Provided records:
★ ★ ★
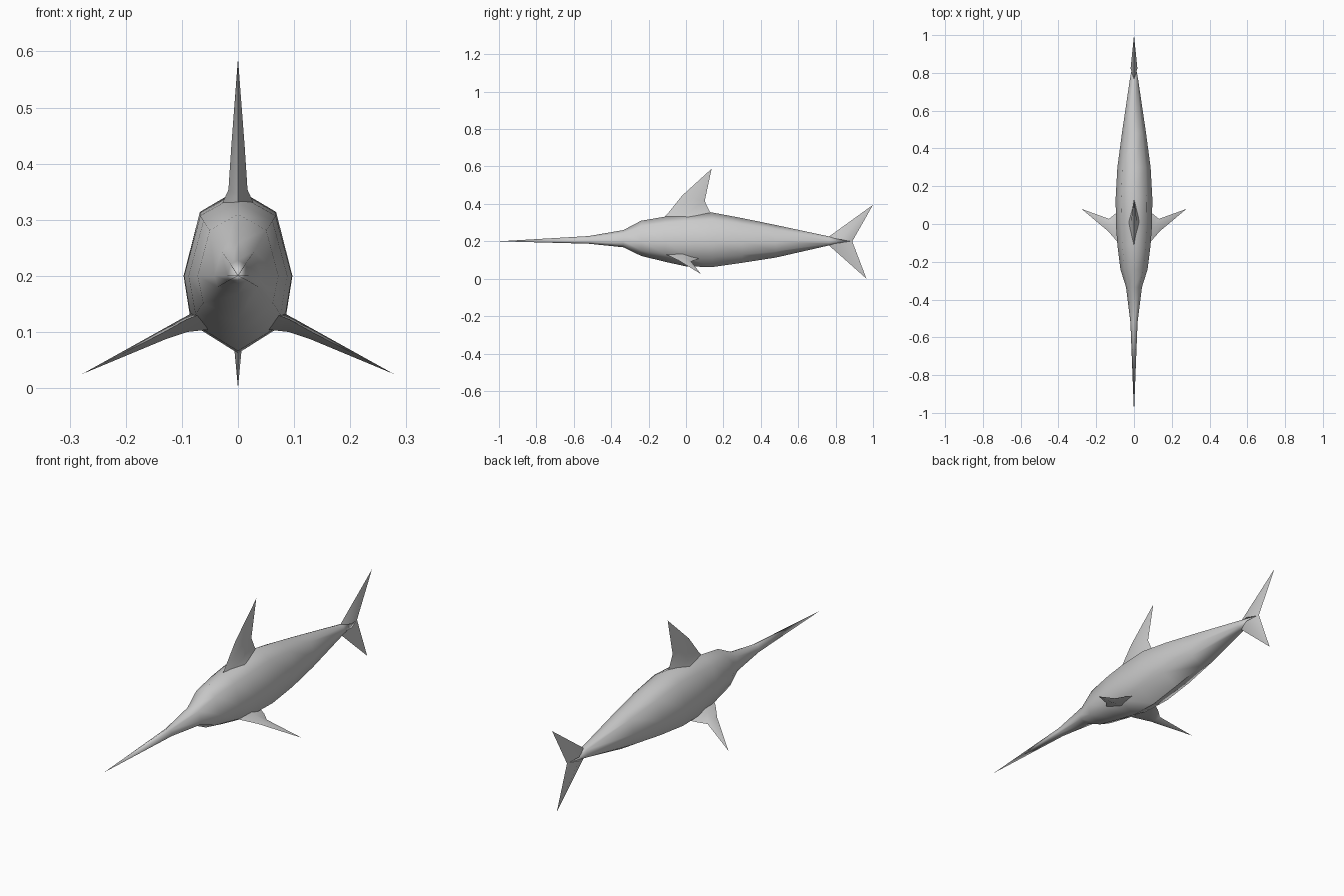
import bpy, bmesh, math
from mathutils import Vector

if "Cube" in bpy.data.objects:
    bpy.data.objects.remove(bpy.data.objects["Cube"])


def loft(name, rings, start=None, end=None, mirror=False):
    """Skin closed rings of points, ending in a tip point or a flat cap."""
    bm = bmesh.new()
    loops = [[bm.verts.new(p) for p in ring] for ring in rings]
    n = len(loops[0])
    for a, b in zip(loops, loops[1:]):
        for i in range(n):
            j = (i + 1) % n
            bm.faces.new((a[i], a[j], b[j], b[i]))
    for loop, tip in ((loops[0], start), (loops[-1], end)):
        if tip is None:
            bm.faces.new(loop)
        else:
            v = bm.verts.new(tip)
            for i in range(n):
                bm.faces.new((loop[i], loop[(i + 1) % n], v))
    bmesh.ops.recalc_face_normals(bm, faces=bm.faces[:])
    mesh = bpy.data.meshes.new(name)
    bm.to_mesh(mesh)
    bm.free()
    obj = bpy.data.objects.new(name, mesh)
    bpy.context.collection.objects.link(obj)
    bpy.ops.object.select_all(action='DESELECT')
    obj.select_set(True)
    bpy.context.view_layer.objects.active = obj
    bpy.ops.object.shade_smooth_by_angle(angle=math.radians(60))
    if mirror:
        obj.modifiers.new("Mirror", 'MIRROR')
    return obj


def body_ring(y, top, bottom, half, mid=0.2):
    """Eight-sided section, fuller below than above."""
    up, down = top - mid, mid - bottom
    right = [(0.7 * half, mid + 0.74 * up), (half, mid), (0.86 * half, mid - 0.62 * down)]
    pts = [(0, top)] + right + [(0, bottom)] + [(-x, z) for x, z in reversed(right)]
    return [(x, y, z) for x, z in pts]


def fin(name, sections, tip, side, mirror=False):
    """Diamond-section fin from (leading, trailing, half thickness) stations."""
    side = Vector(side).normalized()
    rings = []
    for lead, trail, t in sections:
        lead, trail = Vector(lead), Vector(trail)
        mid = lead.lerp(trail, 0.5)
        rings.append([lead, mid + side * t, trail, mid - side * t])
    return loft(name, rings, end=tip, mirror=mirror)


# Body with long bill
stations = [
    (-0.52, 0.228, 0.187, 0.019),
    (-0.335, 0.26, 0.168, 0.042),
    (-0.24, 0.31, 0.122, 0.072),
    (-0.11, 0.332, 0.09, 0.088),
    (0.0, 0.345, 0.066, 0.096),
    (0.14, 0.354, 0.062, 0.097),
    (0.30, 0.324, 0.085, 0.088),
    (0.48, 0.287, 0.113, 0.064),
    (0.765, 0.226, 0.178, 0.022),
]
loft("body", [body_ring(*s) for s in stations],
     start=(0, -1.0, 0.2), end=(0, 0.885, 0.2))

# Dorsal fin
fin("dorsal_fin", [
    ((0, -0.13, 0.315), (0, 0.15, 0.335), 0.03),
    ((0, -0.10, 0.345), (0, 0.125, 0.362), 0.017),
    ((0, -0.02, 0.445), (0, 0.10, 0.415), 0.012),
], (0, 0.137, 0.588), (1, 0, 0))

# Tail lobes
fin("upper_tail_lobe", [((0, 0.76, 0.222), (0, 0.888, 0.198), 0.018)],
    (0, 1.0, 0.395), (1, 0, 0))
fin("lower_tail_lobe", [((0, 0.76, 0.182), (0, 0.888, 0.202), 0.018)],
    (0, 0.965, 0.0), (1, 0, 0))

# Pectoral fins, mirrored
fin("pectoral_fins", [
    ((0.06, -0.12, 0.135), (0.06, 0.075, 0.11), 0.02),
    ((0.092, -0.09, 0.122), (0.098, 0.055, 0.102), 0.013),
    ((0.135, -0.04, 0.098), (0.132, 0.027, 0.092), 0.009),
], (0.278, 0.08, 0.025), (0.42, 0, 0.9), mirror=True)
★ ★ ★
What needs to be done:
Your answer should hold only the lines from the one with "lead, trail = Vector(lead), Vector(trail)" through the end of the listing above, both ends included, written out exactly.

Written solution:
        lead, trail = Vector(lead), Vector(trail)
        mid = lead.lerp(trail, 0.5)
        rings.append([lead, mid + side * t, trail, mid - side * t])
    return loft(name, rings, end=tip, mirror=mirror)


# Body with long bill
stations = [
    (-0.52, 0.228, 0.187, 0.019),
    (-0.335, 0.26, 0.168, 0.042),
    (-0.24, 0.31, 0.122, 0.072),
    (-0.11, 0.332, 0.09, 0.088),
    (0.0, 0.345, 0.066, 0.096),
    (0.14, 0.354, 0.062, 0.097),
    (0.30, 0.324, 0.085, 0.088),
    (0.48, 0.287, 0.113, 0.064),
    (0.765, 0.226, 0.178, 0.022),
]
loft("body", [body_ring(*s) for s in stations],
     start=(0, -1.0, 0.2), end=(0, 0.885, 0.2))

# Dorsal fin
fin("dorsal_fin", [
    ((0, -0.13, 0.315), (0, 0.15, 0.335), 0.03),
    ((0, -0.10, 0.345), (0, 0.125, 0.362), 0.017),
    ((0, -0.02, 0.445), (0, 0.10, 0.415), 0.012),
], (0, 0.137, 0.588), (1, 0, 0))

# Tail lobes
fin("upper_tail_lobe", [((0, 0.76, 0.222), (0, 0.888, 0.198), 0.018)],
    (0, 1.0, 0.395), (1, 0, 0))
fin("lower_tail_lobe", [((0, 0.76, 0.182), (0, 0.888, 0.202), 0.018)],
    (0, 0.965, 0.0), (1, 0, 0))

# Pectoral fins, mirrored
fin("pectoral_fins", [
    ((0.06, -0.12, 0.135), (0.06, 0.075, 0.11), 0.02),
    ((0.092, -0.09, 0.122), (0.098, 0.055, 0.102), 0.013),
    ((0.135, -0.04, 0.098), (0.132, 0.027, 0.092), 0.009),
], (0.278, 0.08, 0.025), (0.42, 0, 0.9), mirror=True)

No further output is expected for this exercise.